=== Source information ===
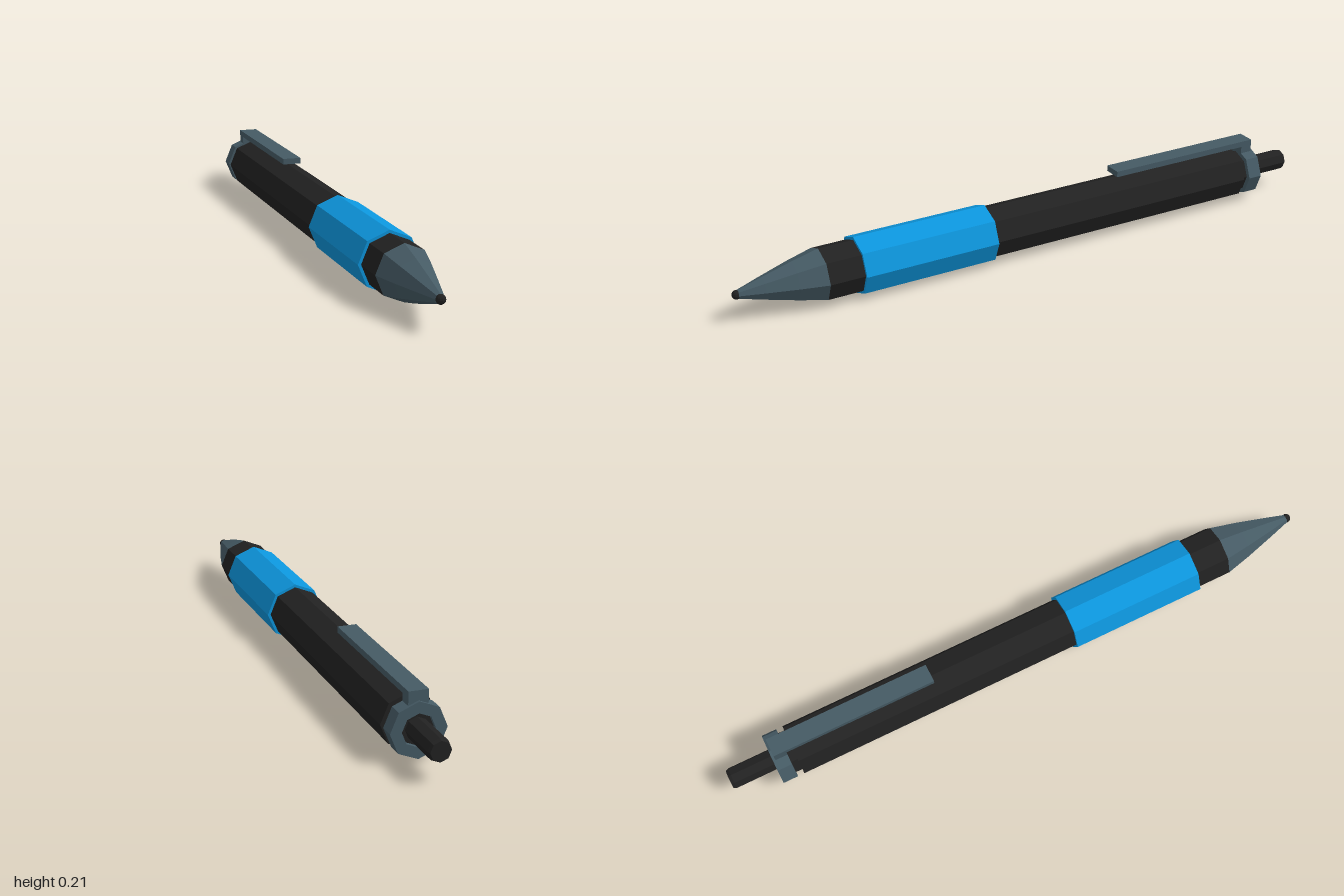
import * as THREE from 'three';

const AXIS_Y = 0.0965; // height of the pen's long axis
const SIDES = 8;

const material = (color) => new THREE.MeshStandardMaterial({ color, flatShading: true });

export function createModel() {
  const pen = new THREE.Group();
  pen.name = 'pen';
  const black = material(0x212121);
  const slate = material(0x455a64);
  const blue = material(0x0c95dc);

  const add = (name, geometry, mat, x, y, z) => {
    const mesh = new THREE.Mesh(geometry, mat);
    mesh.name = name;
    mesh.position.set(x, y, z);
    pen.add(mesh);
  };

  // Octagonal part turned around the long axis from [radius, z] points, back to front
  const turned = (name, profile, mat) => {
    const points = profile.map(([r, z]) => new THREE.Vector2(r, z));
    const geometry = new THREE.LatheGeometry(points, SIDES).rotateX(Math.PI / 2);
    add(name, geometry, mat, 0, AXIS_Y, 0);
  };

  // Barrel with a narrower neck that carries the collar
  turned('barrel', [
    [0, -0.84], [0.07, -0.84], [0.07, -0.785], [0.085, -0.785], [0.085, 0.725], [0, 0.725],
  ], black);

  // Sleeve around the front of the barrel
  turned('grip', [
    [0.085, 0.165], [0.0945, 0.165], [0.0945, 0.612], [0.085, 0.612],
  ], blue);

  // Tapered nose and writing ball
  turned('nose', [
    [0.085, 0.725], [0.064, 0.81], [0.037, 0.905], [0.014, 0.982], [0, 0.982],
  ], slate);
  add('ballPoint', new THREE.SphereGeometry(0.0145, 12, 8), black, 0, AXIS_Y, 0.9855);

  // Ring at the back, open in the middle for the button
  turned('collar', [
    [0.05, -0.855], [0.085, -0.855], [0.085, -0.807], [0.05, -0.807], [0.05, -0.855],
  ], slate);

  // Push button
  turned('button', [
    [0, -1], [0.031, -1], [0.035, -0.99], [0.035, -0.84],
  ], black);

  // Clip: flat strip on a short stem rising from the collar
  add('clipStrip', new THREE.BoxGeometry(0.06, 0.019, 0.54), slate, 0, 0.2015, -0.577);
  add('clipStem', new THREE.BoxGeometry(0.06, 0.04, 0.04), slate, 0, 0.1765, -0.827);

  return pen;
}
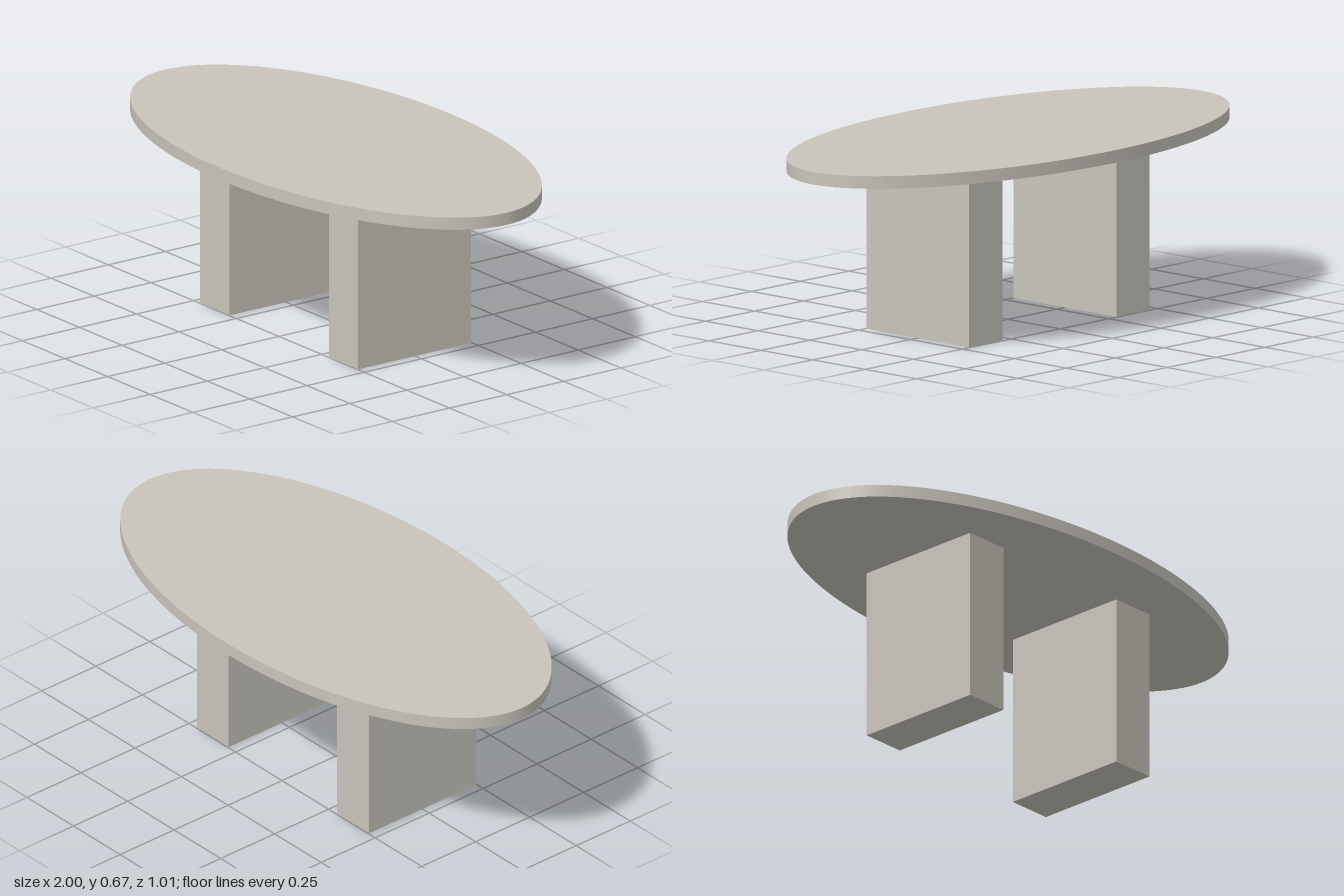
import * as THREE from 'three';

export function createModel() {
  const model = new THREE.Group();
  model.name = 'ovalTable';

  const stone = new THREE.MeshStandardMaterial({ color: 0xc8c4bb });
  stone.name = 'warm grey stone';

  const legHeight = 0.627;
  const topThickness = 0.045;

  // Elliptical table top
  const topGeometry = new THREE.CylinderGeometry(1, 1, topThickness, 128);
  topGeometry.scale(1, 1, 0.505);
  const tableTop = new THREE.Mesh(topGeometry, stone);
  tableTop.name = 'tableTop';
  tableTop.position.y = legHeight + topThickness / 2;
  model.add(tableTop);

  // Two slab legs
  const legGeometry = new THREE.BoxGeometry(0.171, legHeight, 0.495);
  for (const [name, x] of [['leftLeg', 0.376], ['rightLeg', -0.378]]) {
    const leg = new THREE.Mesh(legGeometry, stone);
    leg.name = name;
    leg.position.set(x, legHeight / 2, 0.001);
    model.add(leg);
  }

  return model;
}
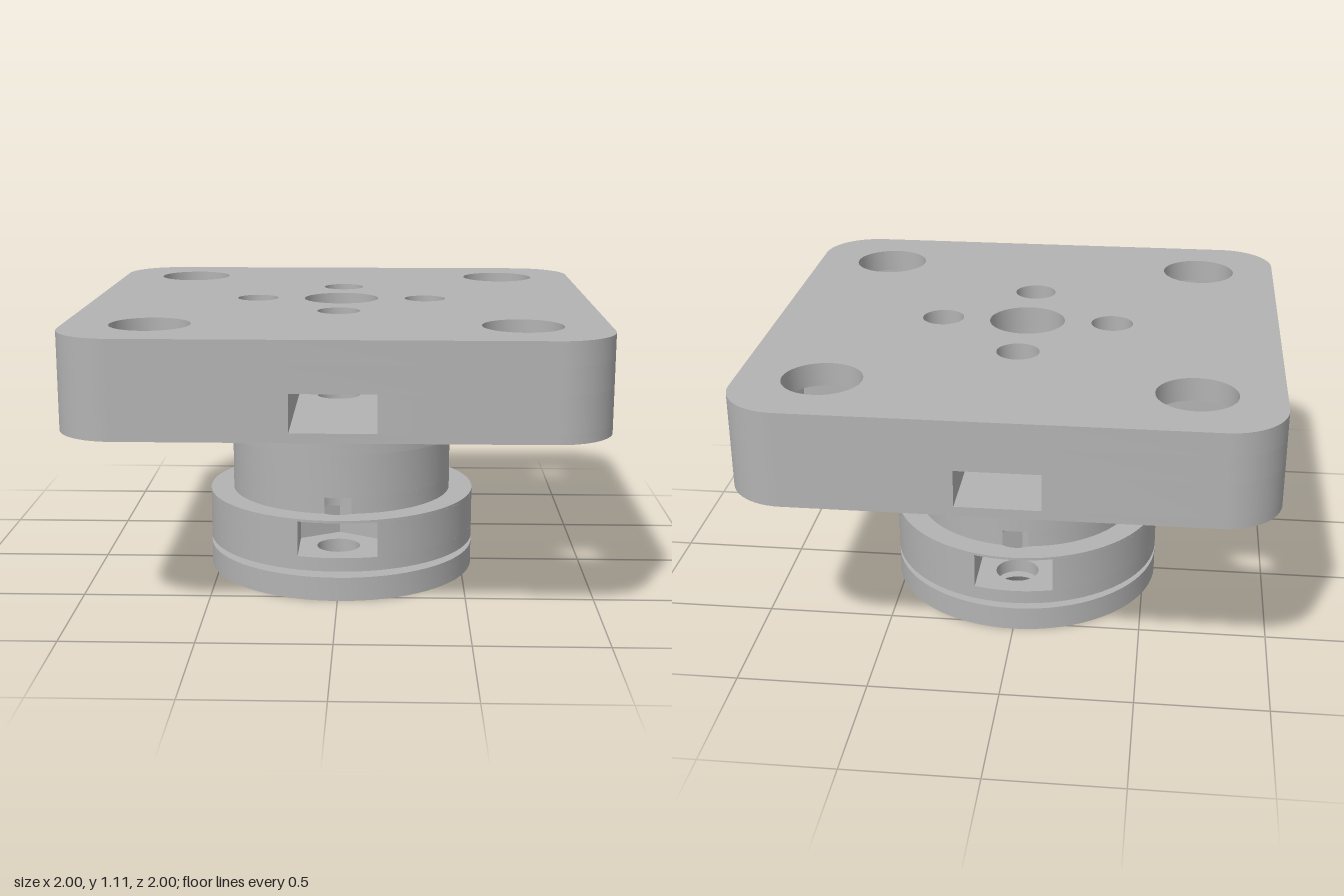
import * as THREE from 'three';
import { toCreasedNormals } from 'three/addons/utils/BufferGeometryUtils.js';

const BORE = 0.075, COUNTERBORE = 0.15;   // central shaft hole
const CORNER = 0.68, SMALL = 0.34;        // plate hole positions
const SCREW_Z = 0.38, SCREW_R = 0.085;    // lower screw holes
const SLOT = 0.155, NUT = 0.179;          // nut slot half width, nut radius

const v = (x, y) => new THREE.Vector2(x, y);

// points along an arc, angles in radians
function arc(cx, cy, r, a0, a1, n) {
  return Array.from({ length: n + 1 }, (_, i) => {
    const a = a0 + (a1 - a0) * i / n;
    return v(cx + r * Math.cos(a), cy + r * Math.sin(a));
  });
}

// repeats one sector of an outline n times round the centre
function repeat(points, n) {
  const out = [];
  for (let i = 0; i < n; i++) {
    for (const p of points) out.push(p.clone().rotateAround(v(0, 0), i * 2 * Math.PI / n));
  }
  return out;
}

const disc = (r, x = 0, y = 0, n = 48) => arc(x, y, r, 0, 2 * Math.PI, n).slice(0, -1);
const hexagon = (x, y) => disc(0.27, x, y, 6);

// side slot that ends in the point of a nut
const nutSlot = (edge, c) => [
  v(-SLOT, -edge), v(-SLOT, -(c - NUT / 2)), v(0, -(c - NUT)), v(SLOT, -(c - NUT / 2)), v(SLOT, -edge),
];

export function createModel() {
  const group = new THREE.Group();
  const grey = new THREE.MeshStandardMaterial({ color: 0xb3b3b3, side: THREE.DoubleSide });
  grey.name = 'plain grey';

  // a horizontal slab with vertical holes; edit may move its vertices
  function slab(name, outline, holes, y0, y1, edit) {
    const shape = new THREE.Shape(outline);
    shape.holes = holes.map((h) => new THREE.Path(h));
    const geo = new THREE.ExtrudeGeometry(shape, { depth: y1 - y0, bevelEnabled: false });
    geo.rotateX(-Math.PI / 2).translate(0, y0, 0);
    if (edit) edit(geo.attributes.position);
    const mesh = new THREE.Mesh(toCreasedNormals(geo, 0.5), grey);
    mesh.name = name;
    group.add(mesh);
  }

  // square mounting plate
  const corner = arc(0.78, -0.78, 0.22, -Math.PI / 2, 0, 14);
  const square = repeat(corner, 4);
  const slotted = repeat([...nutSlot(1, SMALL), ...corner], 4);
  const corners = [[1, 1], [-1, 1], [-1, -1], [1, -1]].map(([x, y]) => [x * CORNER, y * CORNER]);
  const hexes = corners.map(([x, y]) => hexagon(x, y));
  const rounds = corners.map(([x, y]) => disc(0.15, x, y));
  const smalls = [0, 1, 2, 3].map((i) =>
    disc(0.083, SMALL * Math.cos(i * Math.PI / 2), SMALL * Math.sin(i * Math.PI / 2), 32));
  const centre = disc(COUNTERBORE);
  const crossHoles = [centre, ...smalls];

  slab('plateFloor', square, [...hexes, ...crossHoles], 0.745, 0.78);
  slab('plateSlotLayer', slotted, [...hexes, centre], 0.78, 0.92);
  slab('plateUpperLayer', square, [...hexes, ...crossHoles], 0.92, 1.02);
  slab('plateTop', square, [...rounds, ...crossHoles], 1.02, 1.11);

  // neck under the plate
  const bore = disc(BORE);
  slab('upperCollar', disc(0.5, 0, 0, 72), [centre], 0.575, 0.745);
  slab('neck', disc(0.45, 0, 0, 72), [bore], 0.39, 0.575);

  // foot of the neck, where the screw holes break through its surface
  const R = 0.45;
  const yCut = (R * R + SCREW_Z * SCREW_Z - SCREW_R * SCREW_R) / (2 * SCREW_Z);
  const xCut = Math.sqrt(R * R - yCut * yCut);
  const inner = Math.atan2(SCREW_Z - yCut, xCut);
  const outer = Math.atan2(-yCut, xCut);
  const notch = arc(0, -SCREW_Z, SCREW_R, Math.PI - inner, inner, 24).reverse();
  notch.reverse();
  const neckSide = arc(0, 0, R, outer, -outer, 36).slice(1, -1);
  slab('neckFoot', repeat([...notch, ...neckSide], 2), [bore], 0.325, 0.39);

  // lower collar with a nut slot at front and back
  const screws = [1, -1].map((s) => disc(SCREW_R, 0, s * SCREW_Z, 32));
  const collar = disc(0.545, 0, 0, 72);
  const edge = Math.sqrt(0.545 ** 2 - SLOT ** 2);
  const a = Math.atan2(-edge, SLOT);
  const collarSide = arc(0, 0, 0.545, a, -a, 36).slice(1, -1);
  slab('lowerCollarTop', collar, [bore, ...screws], 0.315, 0.325);
  slab('lowerCollarSlotLayer', repeat([...nutSlot(edge, SCREW_Z), ...collarSide], 2), [bore], 0.175, 0.315);
  slab('lowerCollarBase', collar, [bore, ...screws], 0.12, 0.175);

  // spacer and bottom disc with countersunk screw holes
  slab('spacer', disc(0.25), [bore], 0.095, 0.12);
  const sink = 0.15;
  const sinks = [1, -1].map((s) => disc(sink, 0, s * SCREW_Z, 32));
  slab('bottomDisc', collar, [disc(0.095), ...sinks], 0, 0.095, (pos) => {
    for (let i = 0; i < pos.count; i++) {
      const x = pos.getX(i), z = pos.getZ(i), c = Math.sign(z) * SCREW_Z;
      if (pos.getY(i) > 0.05 && Math.abs(Math.hypot(x, z - c) - sink) < 0.0005
        && Math.hypot(x, z) < 0.544) {
        pos.setX(i, x * SCREW_R / sink);
        pos.setZ(i, c + (z - c) * SCREW_R / sink);
      }
    }
  });

  // three small keys round the central bore
  for (let i = 0; i < 3; i++) {
    const key = new THREE.Mesh(new THREE.BoxGeometry(0.04, 0.06, 0.055), grey);
    key.name = 'boreKey';
    key.position.set(0, 0.555, -0.0825);
    const pivot = new THREE.Group();
    pivot.name = 'boreKeyPivot';
    pivot.rotation.y = i * 2 * Math.PI / 3;
    pivot.add(key);
    group.add(pivot);
  }
  return group;
}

=== Aim of the task ===
Your task is to retype the entries verbatim, starting with the line that holds "round the centre" and stopping after the line that holds "square mounting plate".

=== Response to this task ===
// repeats one sector of an outline n times round the centre
function repeat(points, n) {
  const out = [];
  for (let i = 0; i < n; i++) {
    for (const p of points) out.push(p.clone().rotateAround(v(0, 0), i * 2 * Math.PI / n));
  }
  return out;
}

const disc = (r, x = 0, y = 0, n = 48) => arc(x, y, r, 0, 2 * Math.PI, n).slice(0, -1);
const hexagon = (x, y) => disc(0.27, x, y, 6);

// side slot that ends in the point of a nut
const nutSlot = (edge, c) => [
  v(-SLOT, -edge), v(-SLOT, -(c - NUT / 2)), v(0, -(c - NUT)), v(SLOT, -(c - NUT / 2)), v(SLOT, -edge),
];

export function createModel() {
  const group = new THREE.Group();
  const grey = new THREE.MeshStandardMaterial({ color: 0xb3b3b3, side: THREE.DoubleSide });
  grey.name = 'plain grey';

  // a horizontal slab with vertical holes; edit may move its vertices
  function slab(name, outline, holes, y0, y1, edit) {
    const shape = new THREE.Shape(outline);
    shape.holes = holes.map((h) => new THREE.Path(h));
    const geo = new THREE.ExtrudeGeometry(shape, { depth: y1 - y0, bevelEnabled: false });
    geo.rotateX(-Math.PI / 2).translate(0, y0, 0);
    if (edit) edit(geo.attributes.position);
    const mesh = new THREE.Mesh(toCreasedNormals(geo, 0.5), grey);
    mesh.name = name;
    group.add(mesh);
  }

  // square mounting plate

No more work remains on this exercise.